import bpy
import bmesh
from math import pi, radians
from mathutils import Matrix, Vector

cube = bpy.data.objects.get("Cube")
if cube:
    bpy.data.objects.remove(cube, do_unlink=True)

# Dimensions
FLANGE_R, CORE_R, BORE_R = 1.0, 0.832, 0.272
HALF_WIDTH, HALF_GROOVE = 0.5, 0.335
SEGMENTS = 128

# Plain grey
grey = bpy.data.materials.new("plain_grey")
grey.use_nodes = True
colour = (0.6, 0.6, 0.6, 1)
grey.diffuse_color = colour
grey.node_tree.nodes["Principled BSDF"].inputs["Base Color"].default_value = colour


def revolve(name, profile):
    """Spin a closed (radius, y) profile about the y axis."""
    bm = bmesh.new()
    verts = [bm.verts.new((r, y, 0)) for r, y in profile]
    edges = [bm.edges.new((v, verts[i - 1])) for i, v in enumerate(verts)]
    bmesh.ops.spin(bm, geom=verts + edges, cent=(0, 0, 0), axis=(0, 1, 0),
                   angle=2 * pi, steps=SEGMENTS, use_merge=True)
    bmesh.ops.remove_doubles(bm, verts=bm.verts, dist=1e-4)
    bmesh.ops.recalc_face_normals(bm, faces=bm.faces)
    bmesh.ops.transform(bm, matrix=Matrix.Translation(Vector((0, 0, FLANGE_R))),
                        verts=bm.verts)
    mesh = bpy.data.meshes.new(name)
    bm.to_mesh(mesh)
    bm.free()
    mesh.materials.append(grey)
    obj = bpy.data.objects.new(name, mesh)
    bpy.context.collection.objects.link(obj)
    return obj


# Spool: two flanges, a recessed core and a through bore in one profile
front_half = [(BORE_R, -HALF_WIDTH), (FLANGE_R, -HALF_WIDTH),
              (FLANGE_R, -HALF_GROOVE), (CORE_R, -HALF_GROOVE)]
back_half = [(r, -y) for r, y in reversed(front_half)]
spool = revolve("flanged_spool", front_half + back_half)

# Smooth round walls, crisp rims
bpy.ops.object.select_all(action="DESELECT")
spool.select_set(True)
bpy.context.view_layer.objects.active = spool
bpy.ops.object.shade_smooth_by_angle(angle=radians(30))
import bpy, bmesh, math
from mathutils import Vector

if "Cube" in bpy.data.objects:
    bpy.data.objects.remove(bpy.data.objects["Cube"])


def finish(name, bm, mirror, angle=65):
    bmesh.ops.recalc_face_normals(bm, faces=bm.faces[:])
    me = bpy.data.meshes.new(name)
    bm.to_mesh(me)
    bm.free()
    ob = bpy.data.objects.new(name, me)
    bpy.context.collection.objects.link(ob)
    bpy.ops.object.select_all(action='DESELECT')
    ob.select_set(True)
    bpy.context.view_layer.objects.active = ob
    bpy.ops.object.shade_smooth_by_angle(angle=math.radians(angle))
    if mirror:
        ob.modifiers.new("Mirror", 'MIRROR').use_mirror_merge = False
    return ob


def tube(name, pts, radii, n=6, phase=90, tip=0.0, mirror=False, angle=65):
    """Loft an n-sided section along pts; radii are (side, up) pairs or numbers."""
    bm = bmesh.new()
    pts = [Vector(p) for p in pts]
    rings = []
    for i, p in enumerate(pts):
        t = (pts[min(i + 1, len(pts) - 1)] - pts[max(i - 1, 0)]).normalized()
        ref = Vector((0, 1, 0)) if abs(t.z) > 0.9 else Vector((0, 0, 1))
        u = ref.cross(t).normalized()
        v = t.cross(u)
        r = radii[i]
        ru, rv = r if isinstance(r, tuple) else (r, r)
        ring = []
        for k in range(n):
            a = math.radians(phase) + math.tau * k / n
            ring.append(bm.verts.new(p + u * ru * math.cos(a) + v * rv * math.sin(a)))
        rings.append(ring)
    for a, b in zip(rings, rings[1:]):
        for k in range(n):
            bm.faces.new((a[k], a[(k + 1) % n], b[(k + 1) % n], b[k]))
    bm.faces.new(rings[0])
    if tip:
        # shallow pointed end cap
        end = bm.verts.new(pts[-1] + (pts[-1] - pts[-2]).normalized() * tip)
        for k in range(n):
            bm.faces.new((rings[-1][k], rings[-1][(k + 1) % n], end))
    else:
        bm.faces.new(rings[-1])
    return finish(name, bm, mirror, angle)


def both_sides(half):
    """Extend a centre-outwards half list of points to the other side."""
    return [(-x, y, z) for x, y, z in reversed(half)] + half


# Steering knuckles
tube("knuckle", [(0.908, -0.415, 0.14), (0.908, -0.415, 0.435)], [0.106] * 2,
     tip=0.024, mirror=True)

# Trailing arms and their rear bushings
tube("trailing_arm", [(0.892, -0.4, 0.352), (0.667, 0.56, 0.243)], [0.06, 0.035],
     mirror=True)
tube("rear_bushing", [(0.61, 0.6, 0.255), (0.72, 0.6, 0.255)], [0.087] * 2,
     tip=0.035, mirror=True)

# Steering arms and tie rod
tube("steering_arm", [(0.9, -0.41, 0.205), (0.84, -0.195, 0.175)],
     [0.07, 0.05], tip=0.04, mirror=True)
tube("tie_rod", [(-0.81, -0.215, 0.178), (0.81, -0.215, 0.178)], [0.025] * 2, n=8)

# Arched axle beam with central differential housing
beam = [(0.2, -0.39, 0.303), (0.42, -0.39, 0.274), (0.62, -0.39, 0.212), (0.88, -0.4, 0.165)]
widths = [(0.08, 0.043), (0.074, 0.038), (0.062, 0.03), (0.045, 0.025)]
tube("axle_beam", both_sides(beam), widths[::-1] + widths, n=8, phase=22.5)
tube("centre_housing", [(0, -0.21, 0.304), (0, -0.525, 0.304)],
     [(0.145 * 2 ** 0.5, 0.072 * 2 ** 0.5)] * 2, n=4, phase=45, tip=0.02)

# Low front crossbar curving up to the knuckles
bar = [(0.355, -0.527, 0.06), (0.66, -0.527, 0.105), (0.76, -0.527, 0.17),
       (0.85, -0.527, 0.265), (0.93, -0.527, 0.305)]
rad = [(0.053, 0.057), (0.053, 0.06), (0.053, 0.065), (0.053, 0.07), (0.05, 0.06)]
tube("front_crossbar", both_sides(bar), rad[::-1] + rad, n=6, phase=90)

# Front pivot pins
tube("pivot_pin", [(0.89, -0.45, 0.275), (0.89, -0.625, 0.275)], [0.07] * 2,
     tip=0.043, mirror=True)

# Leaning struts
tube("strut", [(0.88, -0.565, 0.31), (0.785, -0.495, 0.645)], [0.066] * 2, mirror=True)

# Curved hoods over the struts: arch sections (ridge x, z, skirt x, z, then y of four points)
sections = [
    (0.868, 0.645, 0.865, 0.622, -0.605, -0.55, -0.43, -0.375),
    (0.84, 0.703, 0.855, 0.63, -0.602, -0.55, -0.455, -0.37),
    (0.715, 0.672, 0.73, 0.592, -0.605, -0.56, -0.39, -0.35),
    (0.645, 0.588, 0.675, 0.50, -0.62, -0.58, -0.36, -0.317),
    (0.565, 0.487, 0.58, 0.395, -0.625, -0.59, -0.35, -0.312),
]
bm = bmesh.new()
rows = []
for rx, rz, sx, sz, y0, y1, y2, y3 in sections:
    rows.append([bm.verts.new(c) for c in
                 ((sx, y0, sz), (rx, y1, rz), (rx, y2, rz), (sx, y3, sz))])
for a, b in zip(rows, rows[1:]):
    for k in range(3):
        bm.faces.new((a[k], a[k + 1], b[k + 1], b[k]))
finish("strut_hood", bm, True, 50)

EXERCISE ▸ The response should consist of all the entries, reproduced word for word.

REPLY TO THE EXERCISE ▸
import bpy
import bmesh
from math import pi, radians
from mathutils import Matrix, Vector

cube = bpy.data.objects.get("Cube")
if cube:
    bpy.data.objects.remove(cube, do_unlink=True)

# Dimensions
FLANGE_R, CORE_R, BORE_R = 1.0, 0.832, 0.272
HALF_WIDTH, HALF_GROOVE = 0.5, 0.335
SEGMENTS = 128

# Plain grey
grey = bpy.data.materials.new("plain_grey")
grey.use_nodes = True
colour = (0.6, 0.6, 0.6, 1)
grey.diffuse_color = colour
grey.node_tree.nodes["Principled BSDF"].inputs["Base Color"].default_value = colour


def revolve(name, profile):
    """Spin a closed (radius, y) profile about the y axis."""
    bm = bmesh.new()
    verts = [bm.verts.new((r, y, 0)) for r, y in profile]
    edges = [bm.edges.new((v, verts[i - 1])) for i, v in enumerate(verts)]
    bmesh.ops.spin(bm, geom=verts + edges, cent=(0, 0, 0), axis=(0, 1, 0),
                   angle=2 * pi, steps=SEGMENTS, use_merge=True)
    bmesh.ops.remove_doubles(bm, verts=bm.verts, dist=1e-4)
    bmesh.ops.recalc_face_normals(bm, faces=bm.faces)
    bmesh.ops.transform(bm, matrix=Matrix.Translation(Vector((0, 0, FLANGE_R))),
                        verts=bm.verts)
    mesh = bpy.data.meshes.new(name)
    bm.to_mesh(mesh)
    bm.free()
    mesh.materials.append(grey)
    obj = bpy.data.objects.new(name, mesh)
    bpy.context.collection.objects.link(obj)
    return obj


# Spool: two flanges, a recessed core and a through bore in one profile
front_half = [(BORE_R, -HALF_WIDTH), (FLANGE_R, -HALF_WIDTH),
              (FLANGE_R, -HALF_GROOVE), (CORE_R, -HALF_GROOVE)]
back_half = [(r, -y) for r, y in reversed(front_half)]
spool = revolve("flanged_spool", front_half + back_half)

# Smooth round walls, crisp rims
bpy.ops.object.select_all(action="DESELECT")
spool.select_set(True)
bpy.context.view_layer.objects.active = spool
bpy.ops.object.shade_smooth_by_angle(angle=radians(30))
import bpy, bmesh, math
from mathutils import Vector

if "Cube" in bpy.data.objects:
    bpy.data.objects.remove(bpy.data.objects["Cube"])


def finish(name, bm, mirror, angle=65):
    bmesh.ops.recalc_face_normals(bm, faces=bm.faces[:])
    me = bpy.data.meshes.new(name)
    bm.to_mesh(me)
    bm.free()
    ob = bpy.data.objects.new(name, me)
    bpy.context.collection.objects.link(ob)
    bpy.ops.object.select_all(action='DESELECT')
    ob.select_set(True)
    bpy.context.view_layer.objects.active = ob
    bpy.ops.object.shade_smooth_by_angle(angle=math.radians(angle))
    if mirror:
        ob.modifiers.new("Mirror", 'MIRROR').use_mirror_merge = False
    return ob


def tube(name, pts, radii, n=6, phase=90, tip=0.0, mirror=False, angle=65):
    """Loft an n-sided section along pts; radii are (side, up) pairs or numbers."""
    bm = bmesh.new()
    pts = [Vector(p) for p in pts]
    rings = []
    for i, p in enumerate(pts):
        t = (pts[min(i + 1, len(pts) - 1)] - pts[max(i - 1, 0)]).normalized()
        ref = Vector((0, 1, 0)) if abs(t.z) > 0.9 else Vector((0, 0, 1))
        u = ref.cross(t).normalized()
        v = t.cross(u)
        r = radii[i]
        ru, rv = r if isinstance(r, tuple) else (r, r)
        ring = []
        for k in range(n):
            a = math.radians(phase) + math.tau * k / n
            ring.append(bm.verts.new(p + u * ru * math.cos(a) + v * rv * math.sin(a)))
        rings.append(ring)
    for a, b in zip(rings, rings[1:]):
        for k in range(n):
            bm.faces.new((a[k], a[(k + 1) % n], b[(k + 1) % n], b[k]))
    bm.faces.new(rings[0])
    if tip:
        # shallow pointed end cap
        end = bm.verts.new(pts[-1] + (pts[-1] - pts[-2]).normalized() * tip)
        for k in range(n):
            bm.faces.new((rings[-1][k], rings[-1][(k + 1) % n], end))
    else:
        bm.faces.new(rings[-1])
    return finish(name, bm, mirror, angle)


def both_sides(half):
    """Extend a centre-outwards half list of points to the other side."""
    return [(-x, y, z) for x, y, z in reversed(half)] + half


# Steering knuckles
tube("knuckle", [(0.908, -0.415, 0.14), (0.908, -0.415, 0.435)], [0.106] * 2,
     tip=0.024, mirror=True)

# Trailing arms and their rear bushings
tube("trailing_arm", [(0.892, -0.4, 0.352), (0.667, 0.56, 0.243)], [0.06, 0.035],
     mirror=True)
tube("rear_bushing", [(0.61, 0.6, 0.255), (0.72, 0.6, 0.255)], [0.087] * 2,
     tip=0.035, mirror=True)

# Steering arms and tie rod
tube("steering_arm", [(0.9, -0.41, 0.205), (0.84, -0.195, 0.175)],
     [0.07, 0.05], tip=0.04, mirror=True)
tube("tie_rod", [(-0.81, -0.215, 0.178), (0.81, -0.215, 0.178)], [0.025] * 2, n=8)

# Arched axle beam with central differential housing
beam = [(0.2, -0.39, 0.303), (0.42, -0.39, 0.274), (0.62, -0.39, 0.212), (0.88, -0.4, 0.165)]
widths = [(0.08, 0.043), (0.074, 0.038), (0.062, 0.03), (0.045, 0.025)]
tube("axle_beam", both_sides(beam), widths[::-1] + widths, n=8, phase=22.5)
tube("centre_housing", [(0, -0.21, 0.304), (0, -0.525, 0.304)],
     [(0.145 * 2 ** 0.5, 0.072 * 2 ** 0.5)] * 2, n=4, phase=45, tip=0.02)

# Low front crossbar curving up to the knuckles
bar = [(0.355, -0.527, 0.06), (0.66, -0.527, 0.105), (0.76, -0.527, 0.17),
       (0.85, -0.527, 0.265), (0.93, -0.527, 0.305)]
rad = [(0.053, 0.057), (0.053, 0.06), (0.053, 0.065), (0.053, 0.07), (0.05, 0.06)]
tube("front_crossbar", both_sides(bar), rad[::-1] + rad, n=6, phase=90)

# Front pivot pins
tube("pivot_pin", [(0.89, -0.45, 0.275), (0.89, -0.625, 0.275)], [0.07] * 2,
     tip=0.043, mirror=True)

# Leaning struts
tube("strut", [(0.88, -0.565, 0.31), (0.785, -0.495, 0.645)], [0.066] * 2, mirror=True)

# Curved hoods over the struts: arch sections (ridge x, z, skirt x, z, then y of four points)
sections = [
    (0.868, 0.645, 0.865, 0.622, -0.605, -0.55, -0.43, -0.375),
    (0.84, 0.703, 0.855, 0.63, -0.602, -0.55, -0.455, -0.37),
    (0.715, 0.672, 0.73, 0.592, -0.605, -0.56, -0.39, -0.35),
    (0.645, 0.588, 0.675, 0.50, -0.62, -0.58, -0.36, -0.317),
    (0.565, 0.487, 0.58, 0.395, -0.625, -0.59, -0.35, -0.312),
]
bm = bmesh.new()
rows = []
for rx, rz, sx, sz, y0, y1, y2, y3 in sections:
    rows.append([bm.verts.new(c) for c in
                 ((sx, y0, sz), (rx, y1, rz), (rx, y2, rz), (sx, y3, sz))])
for a, b in zip(rows, rows[1:]):
    for k in range(3):
        bm.faces.new((a[k], a[k + 1], b[k + 1], b[k]))
finish("strut_hood", bm, True, 50)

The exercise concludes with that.